Collected data:

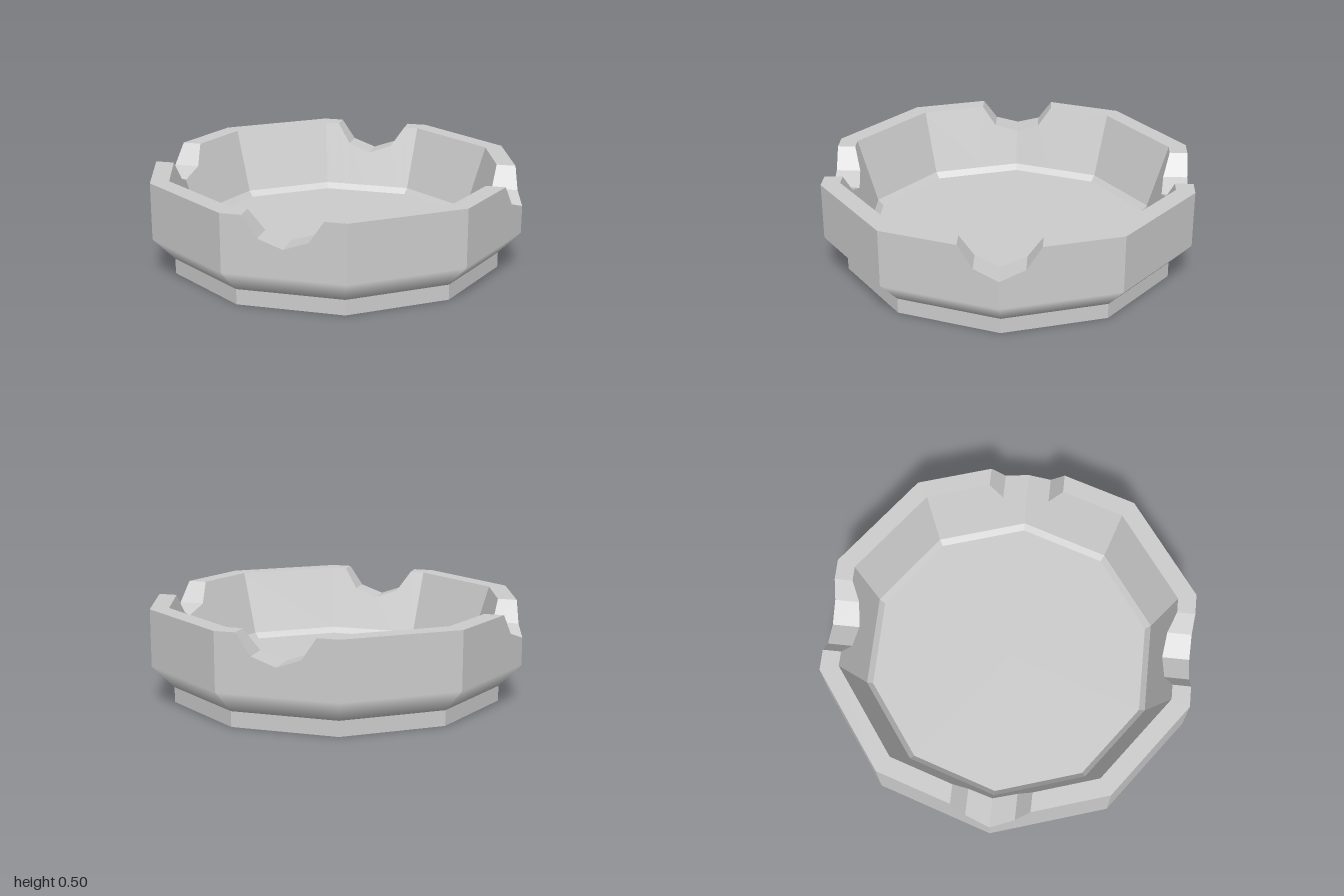
import * as THREE from 'three';

const TAN = Math.tan(Math.PI / 10), COS = Math.cos(Math.PI / 10);

// Stations around the ten-sided bowl: plan position at radius r, and rim height h
const corner = (deg) => {
  const a = THREE.MathUtils.degToRad(deg);
  return { at: (r) => [r * Math.cos(a), r * Math.sin(a)], h: 0.5 };
};
const sideNotch = (t, h) => ({ at: (r) => [r - t * TAN, t], h });
const frontNotch = (t, h) => ({ at: (r) => [t, r * COS], h });
const notch = [[0, 0.345], [0.125, 0.39], [0.2, 0.5]];

const quadrant = [
  ...notch.map(([t, h]) => sideNotch(t, h)),
  corner(36), corner(72),
  ...[...notch].reverse().map(([t, h]) => frontNotch(t, h)),
];

// Mirror the quadrant into a closed loop
function makeLoop() {
  const loop = [];
  for (const [sx, sz] of [[1, 1], [-1, 1], [-1, -1], [1, -1]]) {
    const part = quadrant.map(({ at, h }) => ({
      at: (r) => { const [x, z] = at(r); return [x * sx, z * sz]; }, h,
    }));
    if (sx * sz < 0) part.reverse();
    loop.push(...part.slice(0, -1));
  }
  return loop;
}

// Strip between two profile points; each point is a function of rim height giving [radius, y].
// Optional tilts give the outward and vertical normal parts at the two ends.
function strip(loop, p, q, tilts) {
  const pos = [], nor = [];
  const place = (s, f) => {
    const [r, y] = f(s.h), [x, z] = s.at(r);
    return [x, y, z];
  };
  loop.forEach((a, i) => {
    const b = loop[(i + 1) % loop.length];
    const ap = place(a, p), aq = place(a, q), bq = place(b, q), bp = place(b, p);
    pos.push(...ap, ...aq, ...bq, ...ap, ...bq, ...bp);
    if (tilts) {
      const [ax, az] = a.at(1), [bx, bz] = b.at(1);
      const len = Math.hypot(bx - ax, bz - az);
      const [n0, n1] = tilts.map(([out, up]) => [out * (bz - az) / len, up, -out * (bx - ax) / len]);
      nor.push(...n0, ...n1, ...n1, ...n0, ...n1, ...n0);
    }
  });
  const g = new THREE.BufferGeometry();
  g.setAttribute('position', new THREE.Float32BufferAttribute(pos, 3));
  if (tilts) g.setAttribute('normal', new THREE.Float32BufferAttribute(nor, 3));
  else g.computeVertexNormals();
  return g;
}

export function createModel() {
  const group = new THREE.Group();
  group.name = 'ashtray';
  const grey = new THREE.MeshStandardMaterial({ color: 0xcccccc });
  grey.name = 'light grey';
  const add = (name, geometry) => {
    const mesh = new THREE.Mesh(geometry, grey);
    mesh.name = name;
    group.add(mesh);
  };

  const loop = makeLoop();
  const fixed = (r, y) => () => [r, y];
  const outerTop = (h) => [1, h];
  const innerTop = (h) => [0.79 + 0.11 * (h - 0.16) / 0.34, h];

  // Foot
  const foot = new THREE.CylinderGeometry(0.885, 0.885, 0.08, 10).toNonIndexed();
  foot.computeVertexNormals();
  foot.rotateY(Math.PI / 2).translate(0, 0.04, 0);
  add('foot', foot);

  // Outside: rounded-looking lower bevel, then upright wall
  add('lowerBevel', strip(loop, fixed(0.885, 0.08), fixed(1, 0.2), [[0.4, -0.917], [1, 0]]));
  add('outerWall', strip(loop, fixed(1, 0.2), outerTop));

  // Rim with four rests, sloping inside wall and floor chamfer
  add('rim', strip(loop, outerTop, innerTop));
  add('innerWall', strip(loop, innerTop, fixed(0.79, 0.16)));
  add('floorChamfer', strip(loop, fixed(0.79, 0.16), fixed(0.76, 0.13)));

  // Floor
  add('floor', new THREE.CircleGeometry(0.76, 10).rotateX(-Math.PI / 2).translate(0, 0.13, 0));

  return group;
}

BRIEF:
"outerTop" is the string to look for; please copy every line of the records above where it appears.

SOLUTION FOR THIS TASK:
  const outerTop = (h) => [1, h];
  add('outerWall', strip(loop, fixed(1, 0.2), outerTop));
  add('rim', strip(loop, outerTop, innerTop));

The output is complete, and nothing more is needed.